Just last month, the Telecom Regulatory Authority of India (Trai) recommended the cancellation of 15 licences of Etisalat DB, 10 licenses of Videocon, eight of Uninor (the current name of Unitech Wireless after Telenor bought in), and five licences of Aircel.
An Economic Times (ET) report dated 29 November 2010 titled ‘Tatas loan to Unitech in 2007 under scanner’ seems to lend some substance to one of the major claims in the document about the Tata Group backing one of the licence holders, Unitech, to obtain additional spectrum.
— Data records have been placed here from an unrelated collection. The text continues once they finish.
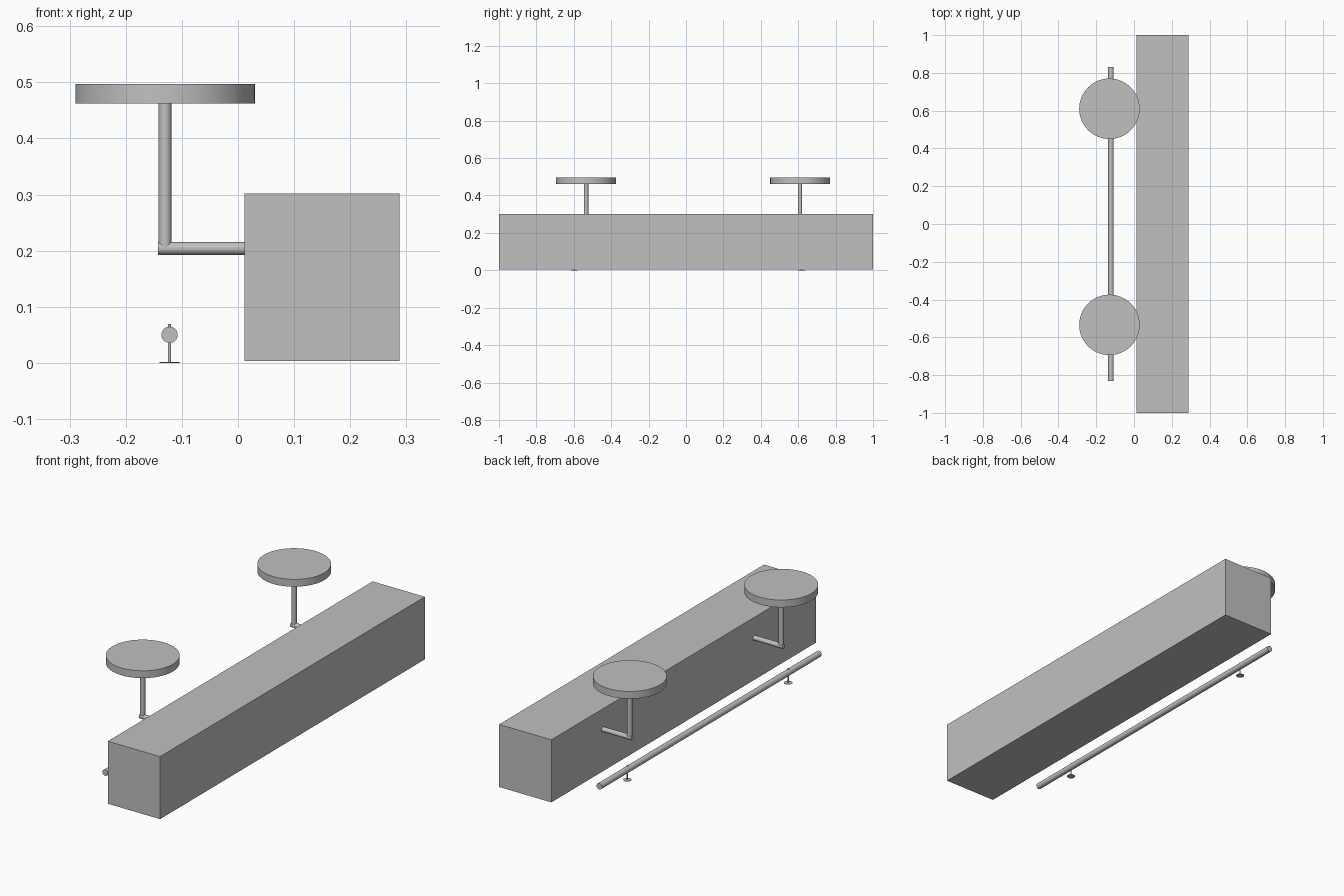
import bpy
import math
from mathutils import Vector

cube = bpy.data.objects.get("Cube")
if cube:
    bpy.data.objects.remove(cube, do_unlink=True)

grey = bpy.data.materials.new("light_grey")
grey.use_nodes = True
GREY = (0.53, 0.53, 0.53, 1)
grey.diffuse_color = GREY
grey.node_tree.nodes["Principled BSDF"].inputs["Base Color"].default_value = GREY


def rod(name, start, end, radius, sides=32):
    """Closed cylinder running between two points."""
    a, b = Vector(start), Vector(end)
    axis = b - a
    bpy.ops.mesh.primitive_cylinder_add(
        vertices=sides, radius=radius, depth=axis.length, location=(a + b) / 2,
        rotation=axis.to_track_quat("Z", "Y").to_euler())
    ob = bpy.context.object
    ob.name = name
    ob.data.materials.append(grey)
    bpy.ops.object.shade_smooth_by_angle(angle=math.radians(30))
    return ob


# Long counter block
bpy.ops.mesh.primitive_cube_add(size=1, location=(0.15, 0, 0.1525))
counter = bpy.context.object
counter.name = "counter"
counter.scale = (0.276, 2, 0.299)
counter.data.materials.append(grey)
bpy.ops.object.transform_apply(location=False, rotation=False, scale=True)

# Two stools, each carried by an arm from the counter
SEAT_X, ARM_Z = -0.13, 0.204
for label, y in (("front", -0.534), ("back", 0.61)):
    rod(label + "_seat", (SEAT_X, y, 0.462), (SEAT_X, y, 0.497), 0.16, 64)
    rod(label + "_seat_post", (SEAT_X, y, ARM_Z), (SEAT_X, y, 0.465), 0.0115)
    rod(label + "_seat_arm", (-0.143, y, ARM_Z), (0.02, y, ARM_Z), 0.0115)

# Foot rail on two small stands
RAIL_X = -0.122
rod("foot_rail", (RAIL_X, -0.83, 0.05), (RAIL_X, 0.83, 0.05), 0.0145)
for label, y in (("front", -0.598), ("back", 0.617)):
    rod(label + "_rail_stand", (RAIL_X, y, 0), (RAIL_X, y, 0.069), 0.003, 16)
    rod(label + "_rail_base", (RAIL_X, y, 0), (RAIL_X, y, 0.002), 0.018)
Says the ET report: ‘Investigating agencies probing the allotment of mobile permits by former telecom minister A Raja are examining a transaction between Tata Realty and Infrastructure Ltd (TRIL), a Tata Group company, and real estate firm Unitech in 2007. People familiar with the investigation say a loan of around Rs 1,600 crore was advanced by TRIL to Unitech in a deal that investigators believe was facilitated by Niira Radia… [The money] may have been used by Unitech to pay for a 2G GSM licence awarded in early 2008…’
While Unitech told ET that “we would like to clarify that we have not availed any loan of Rs 1,600 crore from Tata Realty”, TRIL CFO Kishore Saletore, while also denying any such loan, added, “TRIL had identified a large tract of non-agricultural land in Gurgaon for commercial and residential development, against which a commercial advance was paid to Unitech in 2007. Subsequently, in 2008, the commercial transaction was renegotiated for a smaller size of land which is currently under development.”
Compare this with information in the document: ‘Nira Radia had arranged for an ‘advance’ for Unitech group from Tata Realty of which outstanding of Rs 650 cr is spoken of… conversation suggests that this advance has to be projected as one for a vague purpose though some 500 acres of land is talked about.’
This, as Pillai suggests and the 14-page document bears out, is only the beginning of what is likely to become public over the near future. And it is then that those who find something totalitarian about the tapping of Radia’s phone will come to realise that the real tragedy in this case lies not in the phone taps, but in what they reveal.